→ **Assignment**:
Find the lines in the entries that follow where the word "steel" occurs, and state how many there are, with no other words.

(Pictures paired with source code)
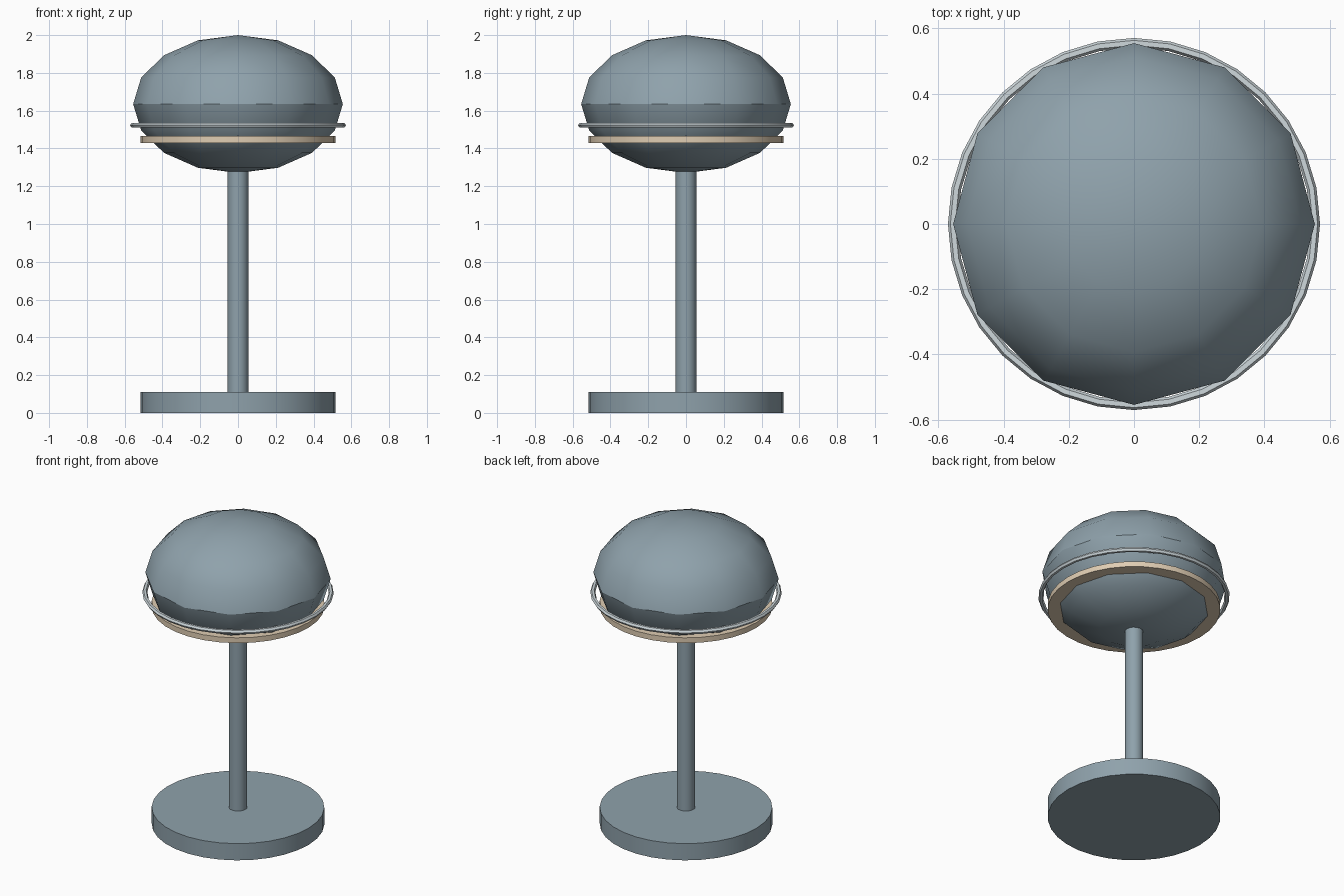
import bpy, math

if "Cube" in bpy.data.objects:
    bpy.data.objects.remove(bpy.data.objects["Cube"])


def material(name, rgb):
    m = bpy.data.materials.new(name)
    m.diffuse_color = (*rgb, 1.0)
    m.use_nodes = True
    m.node_tree.nodes["Principled BSDF"].inputs["Base Color"].default_value = m.diffuse_color
    return m


steel = material("blue_grey", (0.275, 0.36, 0.41))
silver = material("pale_grey", (0.62, 0.69, 0.72))
cream = material("cream", (0.74, 0.61, 0.45))


def finish(name, mat):
    ob = bpy.context.object
    ob.name = name
    ob.data.materials.append(mat)
    bpy.ops.object.transform_apply(location=False, rotation=False, scale=True)
    bpy.ops.object.shade_smooth_by_angle(angle=math.radians(30))
    return ob


def disc(name, radius, z0, z1, sides, mat):
    bpy.ops.mesh.primitive_cylinder_add(
        vertices=sides, radius=radius, depth=z1 - z0, location=(0, 0, (z0 + z1) / 2))
    return finish(name, mat)


# Foot and stem
disc("base", 0.515, 0.0, 0.11, 32, steel)
disc("stem", 0.055, 0.10, 1.30, 16, steel)

# Squashed low-poly head
bpy.ops.mesh.primitive_uv_sphere_add(
    segments=12, ring_count=8, radius=1, location=(0, 0, 1.635))
bpy.context.object.scale = (0.555, 0.555, 0.365)
finish("head", steel)

# Cream collar under the head
disc("collar", 0.515, 1.43, 1.465, 32, cream)

# Thin metal hoop round the head
bpy.ops.mesh.primitive_torus_add(
    major_segments=32, minor_segments=6, major_radius=0.556, minor_radius=0.015,
    location=(0, 0, 1.523))
finish("hoop", silver)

→ **Expected output**:
4